A highly unusual and innovative feature is the ventral plate, which was worn strapped to the chest beneath the breastplate in order to lessen the weight supported from the shoulders. A ventral plate is found on only one other armor, made in Greenwich in 1540 for Henry VIII.

This armor is believed to have been made for Henry VIII and presented by him to the French ambassador François de La Tour d’Auvergne, viscount of Turenne, who led a diplomatic mission to London in 1527. After the viscount’s death in 1532, the armor presumably passed to his friend Galiot de Genouilhac, grand master of artillery and grand ecuyer (master of the horse) of France, from whose descendants it came to The Metropolitan Museum of Art.


Alix … matured into a remarkably beautiful young woman.
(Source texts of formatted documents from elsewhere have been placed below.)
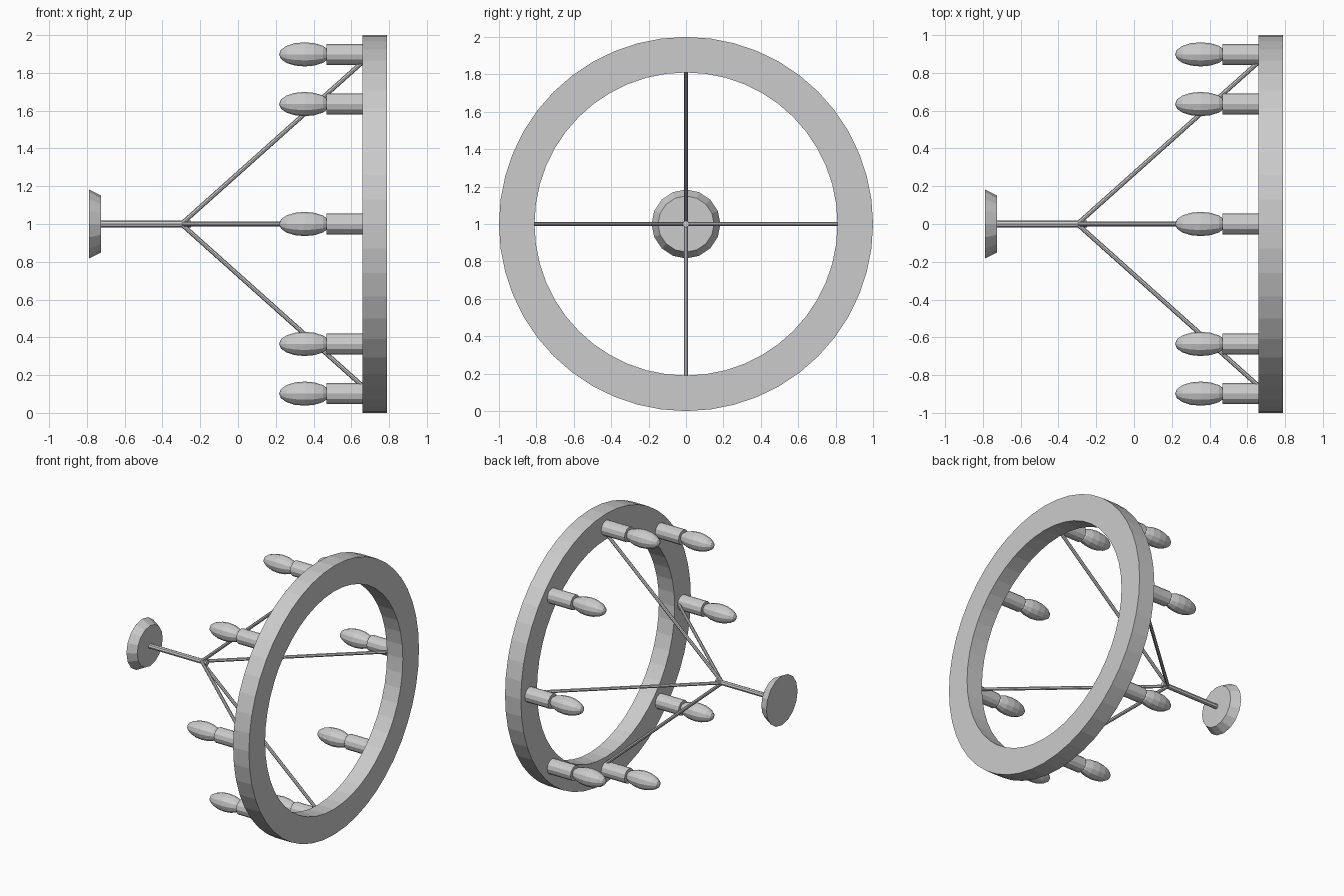
import bpy, bmesh, math
from mathutils import Vector

if "Cube" in bpy.data.objects:
    bpy.data.objects.remove(bpy.data.objects["Cube"])

CENTRE = Vector((0, 0, 1))


def lathe(name, profile, sides, offset=(0, 0), turn=0.0, closed=False):
    """Spin (x, radius) points about an axis parallel to x; zero radius = tip."""
    bm = bmesh.new()
    rings = []
    for x, r in profile:
        count = 1 if r == 0 else sides
        rings.append([bm.verts.new((x,
                                    offset[0] + r * math.cos(2 * math.pi * i / sides + turn),
                                    1 + offset[1] + r * math.sin(2 * math.pi * i / sides + turn)))
                      for i in range(count)])
    pairs = list(zip(rings, rings[1:]))
    if closed:
        pairs.append((rings[-1], rings[0]))
    for a, b in pairs:
        for i in range(sides):
            j = (i + 1) % sides
            loop = [a[i % len(a)], a[j % len(a)], b[j % len(b)], b[i % len(b)]]
            bm.faces.new(list(dict.fromkeys(loop)))
    if not closed:
        for ring in (rings[0], rings[-1]):
            if len(ring) > 1:
                bm.faces.new(ring)
    bmesh.ops.recalc_face_normals(bm, faces=bm.faces)
    mesh = bpy.data.meshes.new(name)
    bm.to_mesh(mesh)
    bm.free()
    obj = bpy.data.objects.new(name, mesh)
    bpy.context.collection.objects.link(obj)
    return obj


def rod(name, a, b, radius, sides):
    """Straight rod between two points."""
    a, b = Vector(a), Vector(b)
    bpy.ops.mesh.primitive_cylinder_add(vertices=sides, radius=radius,
                                        depth=(b - a).length, location=(a + b) / 2)
    obj = bpy.context.object
    obj.name = name
    obj.rotation_euler = (b - a).to_track_quat('Z', 'Y').to_euler()


# Main ring
lathe("ring", [(0.66, 0.81), (0.66, 1.0), (0.79, 1.0), (0.79, 0.81)], 48, closed=True)

# Mounting plate and central stem
lathe("mounting_plate", [(-0.79, 0.184), (-0.725, 0.15)], 16)
lathe("stem", [(-0.74, 0.018), (-0.25, 0.018)], 8)

# Four slanted support rods
for k in range(4):
    ang = k * math.pi / 2
    out = Vector((0, math.cos(ang), math.sin(ang)))
    rod(f"support_rod_{k + 1}", CENTRE + Vector((-0.3, 0, 0)),
        CENTRE + Vector((0.67, 0, 0)) + out * 0.867, 0.012, 8)

# Eight lamps: a socket and a pointed oval bulb
STEPS = 8
bulb = [(0.353 - 0.136 * math.cos(math.pi * i / STEPS),
         0 if i in (0, STEPS) else 0.064 * math.sin(math.pi * i / STEPS))
        for i in range(STEPS + 1)]
for k in range(8):
    ang = k * math.pi / 4
    pos = (0.898 * math.cos(ang), 0.898 * math.sin(ang))
    lathe(f"socket_{k + 1}", [(0.468, 0.055), (0.67, 0.055)], 12, pos)
    lathe(f"bulb_{k + 1}", bulb, 12, pos)
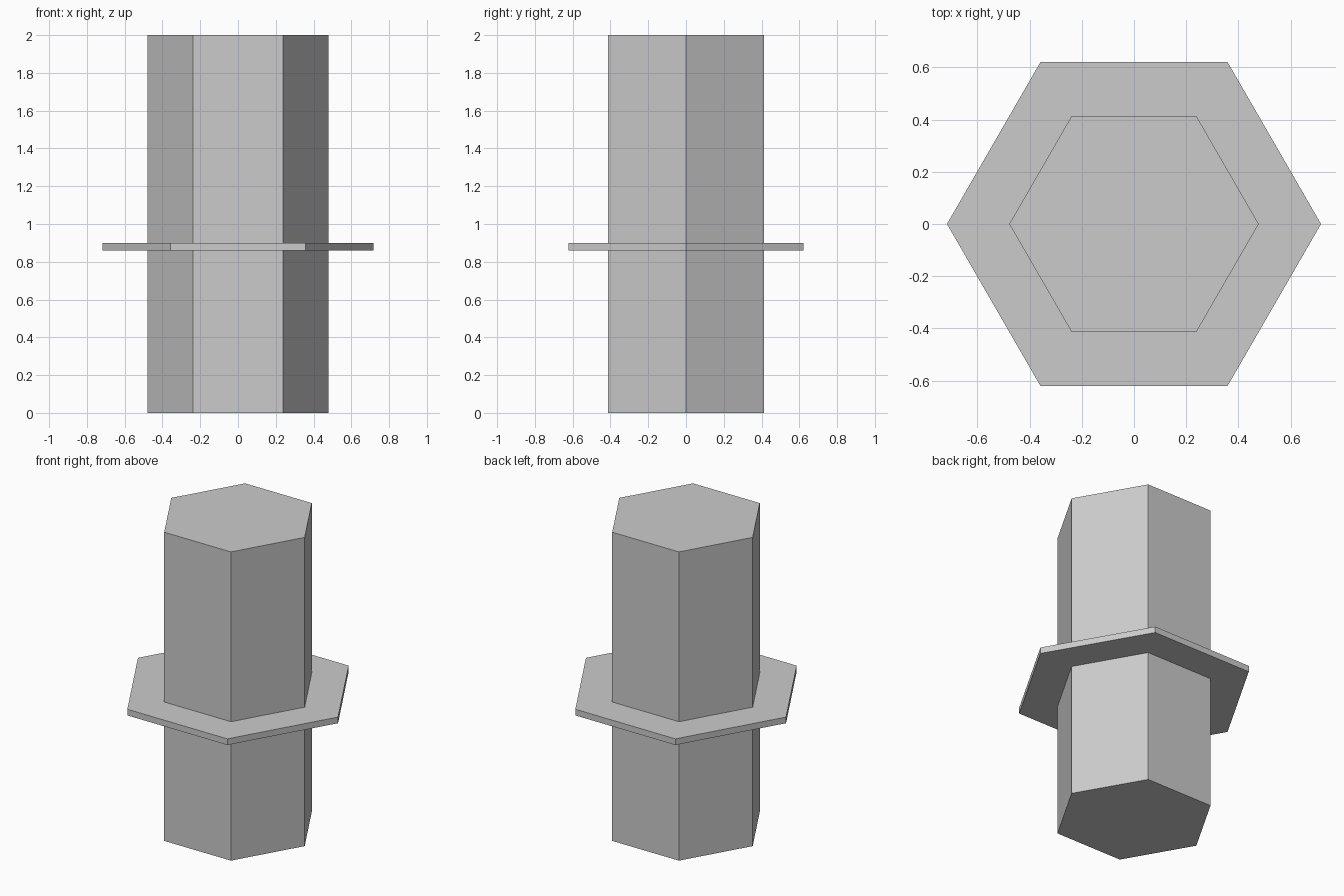
import bpy
import math

cube = bpy.data.objects.get("Cube")
if cube:
    bpy.data.objects.remove(cube, do_unlink=True)

# Single plain grey
grey = bpy.data.materials.new("light_grey")
grey.use_nodes = True
colour = (0.6, 0.6, 0.6, 1.0)
grey.diffuse_color = colour
grey.node_tree.nodes["Principled BSDF"].inputs["Base Color"].default_value = colour


def hex_prism(name, radius, bottom, top):
    """Flat-faced six-sided prism with corners on the x axis."""
    bpy.ops.mesh.primitive_cylinder_add(
        vertices=6, radius=radius, depth=top - bottom,
        location=(0, 0, (bottom + top) / 2), rotation=(0, 0, math.pi / 6))
    prism = bpy.context.object
    prism.name = name
    prism.data.materials.append(grey)
    bpy.ops.object.transform_apply(location=False, rotation=True, scale=False)
    return prism


# Tall column and the thin collar around it
hex_prism("column", 0.478, 0, 2)
hex_prism("collar", 0.717, 0.86, 0.9)
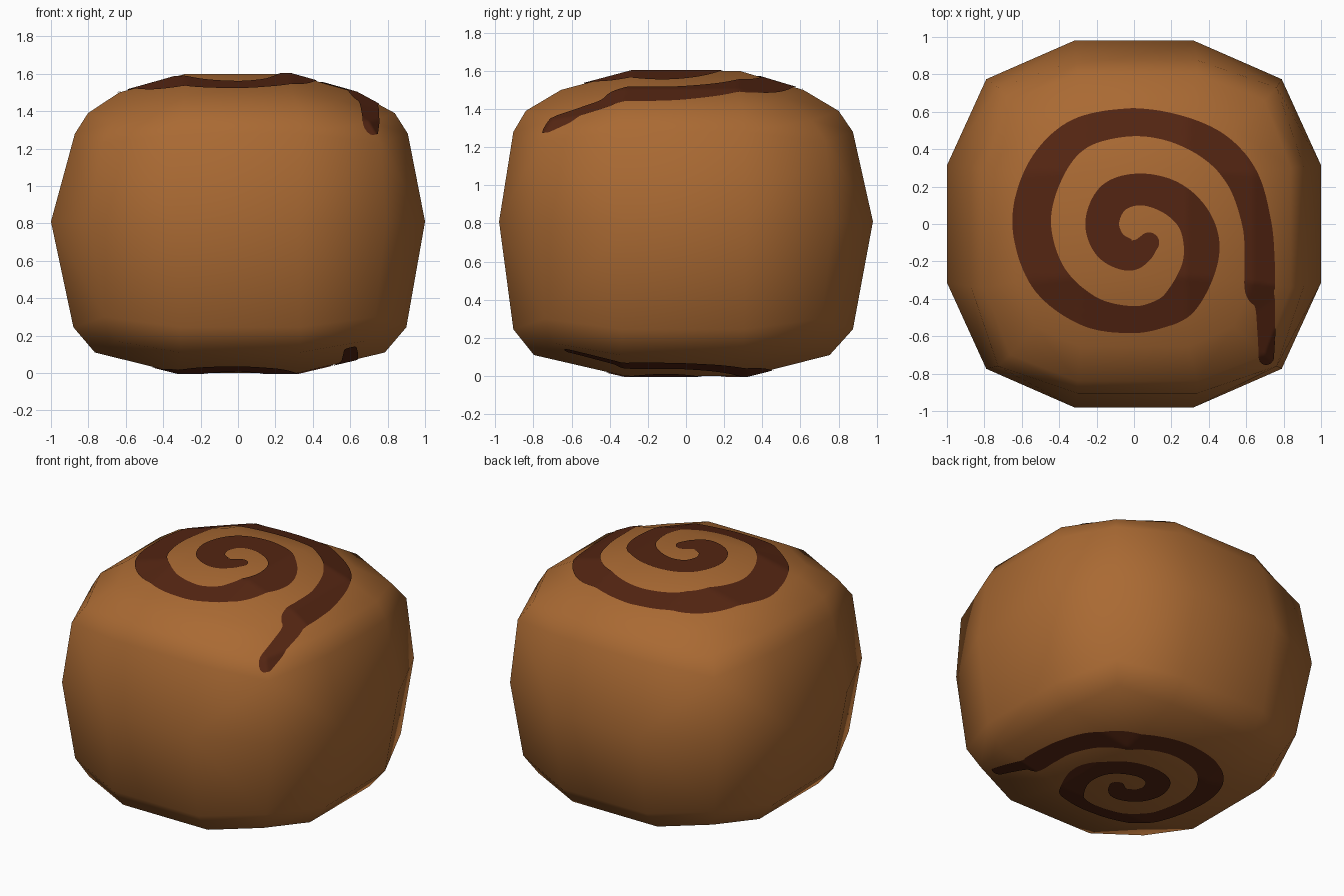
import bpy, bmesh, math
from mathutils import Vector
from mathutils.bvhtree import BVHTree

if "Cube" in bpy.data.objects:
    bpy.data.objects.remove(bpy.data.objects["Cube"])


def material(name, col):
    m = bpy.data.materials.new(name)
    m.diffuse_color = (*col, 1)
    m.use_nodes = True
    m.node_tree.nodes["Principled BSDF"].inputs["Base Color"].default_value = m.diffuse_color
    return m


def add_object(name, bm, mat):
    bmesh.ops.recalc_face_normals(bm, faces=bm.faces)
    me = bpy.data.meshes.new(name)
    bm.to_mesh(me)
    me.materials.append(mat)
    me.polygons.foreach_set("use_smooth", [True] * len(me.polygons))
    ob = bpy.data.objects.new(name, me)
    bpy.context.collection.objects.link(ob)
    return ob


dough = material("baked dough", (0.40, 0.143, 0.033))
cinnamon = material("dark cinnamon", (0.088, 0.0185, 0.006))

# Bun body: 12-sided rounded-square rings, closed by 3x3 grid caps
# side distance, side z, corner distance, corner z, y squash, x shift, y shift
RINGS = [(.775, .11, .66, .17, 1, .01, -.022),
         (.89, .245, .725, .30, 1, .01, -.015),
         (1.0, .81, .79, .81, .98, 0, 0),
         (.89, 1.28, .745, 1.23, 1, .018, -.015),
         (.82, 1.39, .68, 1.34, 1, .018, -.02),
         (.635, 1.5, .53, 1.46, 1, .0, -.02)]
bm = bmesh.new()
rings = []
for side, zs, cor, zc, sy, dx, dy in RINGS:
    ring = []
    h = .32 if zs < 1.4 else .29
    for k in range(4):
        c, s = round(math.cos(k * math.pi / 2)), round(math.sin(k * math.pi / 2))
        for x, y, z in ((side, -h, zs), (side, h, zs), (cor, cor, zc)):
            ring.append(bm.verts.new((x * c - y * s + dx, (x * s + y * c) * sy + dy, z)))
    rings.append(ring)
for a, b in zip(rings, rings[1:]):
    for i in range(12):
        j = (i + 1) % 12
        bm.faces.new((a[i], a[j], b[j], b[i]))
for ring, h, z in ((rings[0], .32, 0), (rings[-1], .28, 1.6)):
    inner = [bm.verts.new((h * x, h * y, z)) for x, y in ((1, -1), (1, 1), (-1, 1), (-1, -1))]
    bm.faces.new(inner)
    for k in range(4):
        a, b = inner[k], inner[(k + 1) % 4]
        r = [ring[(3 * k + n) % 12] for n in range(4)]
        bm.faces.new((a, r[0], r[1], b))
        bm.faces.new((b, r[1], r[2], r[3]))
bmesh.ops.recalc_face_normals(bm, faces=bm.faces)
bmesh.ops.triangulate(bm, faces=bm.faces)
tree = BVHTree.FromBMesh(bm)
add_object("bun_body", bm, dough)
bm.free()

# Swirl centre line: x, y, width
PATH = [(.08, -.10, .11), (.035, -.145, .14), (-.03, -.165, .17), (-.13, -.11, .18),
        (-.17, .01, .18), (-.11, .14, .18), (.03, .185, .17), (.19, .145, .18),
        (.31, .04, .18), (.36, -.10, .19), (.34, -.25, .18), (.25, -.41, .18),
        (.14, -.48, .15), (-.02, -.51, .145), (-.25, -.46, .17), (-.46, -.28, .20),
        (-.545, 0, .205), (-.48, .27, .20), (-.31, .47, .17), (-.05, .54, .15),
        (.2, .515, .15), (.43, .41, .17), (.58, .24, .17), (.655, 0, .155),
        (.67, -.2, .16), (.672, -.35, .16), (.698, -.43, .11), (.705, -.57, .095), (.705, -.71, .08)]


def smooth_path(pts, n):
    p = [Vector(q) for q in pts]
    p = [2 * p[0] - p[1]] + p + [2 * p[-1] - p[-2]]
    out = []
    for a, b, c, d in zip(p, p[1:], p[2:], p[3:]):
        for i in range(n):
            t = i / n
            out.append(.5 * (2 * b + (c - a) * t + (2 * a - 5 * b + 4 * c - d) * t * t
                             + (3 * b - a - 3 * c + d) * t ** 3))
    return out + [p[-2]]


def round_end(end, before):
    d = (end - before).xy.normalized()
    caps = []
    for k in range(1, 7):
        a = k / 6 * math.radians(88)
        q = end.xy + d * end.z / 2 * math.sin(a)
        caps.append(Vector((q.x, q.y, end.z * math.cos(a))))
    return caps


def swirl(name, scale, up):
    """Thin ribbon draped on the top or the underside of the bun."""
    line = smooth_path(PATH, 10)
    line = round_end(line[0], line[1])[::-1] + line + round_end(line[-1], line[-2])
    sm = bmesh.new()
    rows = []
    for i, p in enumerate(line):
        t = (line[min(i + 1, len(line) - 1)] - line[max(i - 1, 0)]).xy.normalized()
        nrm = Vector((-t.y, t.x))
        row = []
        for k in range(-6, 7):
            q = (p.xy + nrm * p.z * k / 12) * scale
            hit, n, _, _ = tree.ray_cast(Vector((q.x, q.y, .8 + 3 * up)), Vector((0, 0, -up)))
            row.append(sm.verts.new(hit + n * .005) if hit else None)
        rows.append(row)
    for a, b in zip(rows, rows[1:]):
        for k in range(12):
            quad = (a[k], a[k + 1], b[k + 1], b[k])
            if None not in quad:
                f = sm.faces.new(quad)
                f.normal_update()
    add = add_object(name, sm, cinnamon)
    # face outwards
    if sum(f.normal.z for f in add.data.polygons) * up < 0:
        add.data.flip_normals()
    sm.free()


swirl("top_swirl", 1.0, 1)
swirl("underside_swirl", .85, -1)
Queen Victoria, always preoccupied with marital plans for members of her large family, had already decided the ideal match for her favourite grandchild. The Queen revealed her plans to Princess Victoria:

“I must tell you, who have so much influence with Papa & generally in the family, that my heart and mind are bent on securing dear Alicky for either Eddie or Georgie. You must prevent further Russians or other people coming to snap her up.”

The Queen greatly desired to keep Alix as close as possible, in fact she already pictured her as the future Queen of England, in light of which she considered Albert Victor “Eddie” the most convenient match imaginable for the Hessian Princess. After loosing Ella, the Queen was determined to disrupt any effort the Russians would make to ensnare Alix as well. Impressionable, weak-willed Eddie accepted the idea of being deeply in love with his cousin as soon as his grandmother suggested it. The prospective bride could not be as easily convinced. When Eddie proposed to her early in 1889, she respectfully but firmly declined, breaking her grandmother’s heart rather than his, as the Prince quickly moved on to another of the love affairs he was famous for. The Queen inquired from Alix’s sister:

“Is there no hope abt. E.? She is not 19 - & she shld. be made to reflect seriously on the folly of throwing away the chance of a very good Husband, kind, affectionate & steady & of entering a united happy family & very good position wh. is second to none in the world!… What fancy she got in her head?" 

Given Eddie’s tarnished reputation, which the Queen conveniently ignored, it is doubtful Alix would have agreed to the marriage even if she had not already fallen in love…

Alena Dufková: Victorian Influence on the Russian Imperial Court Through the Family Ties Between the English and Russian Royal Houses at the End of the 19th century (aka me and my bachelor thesis)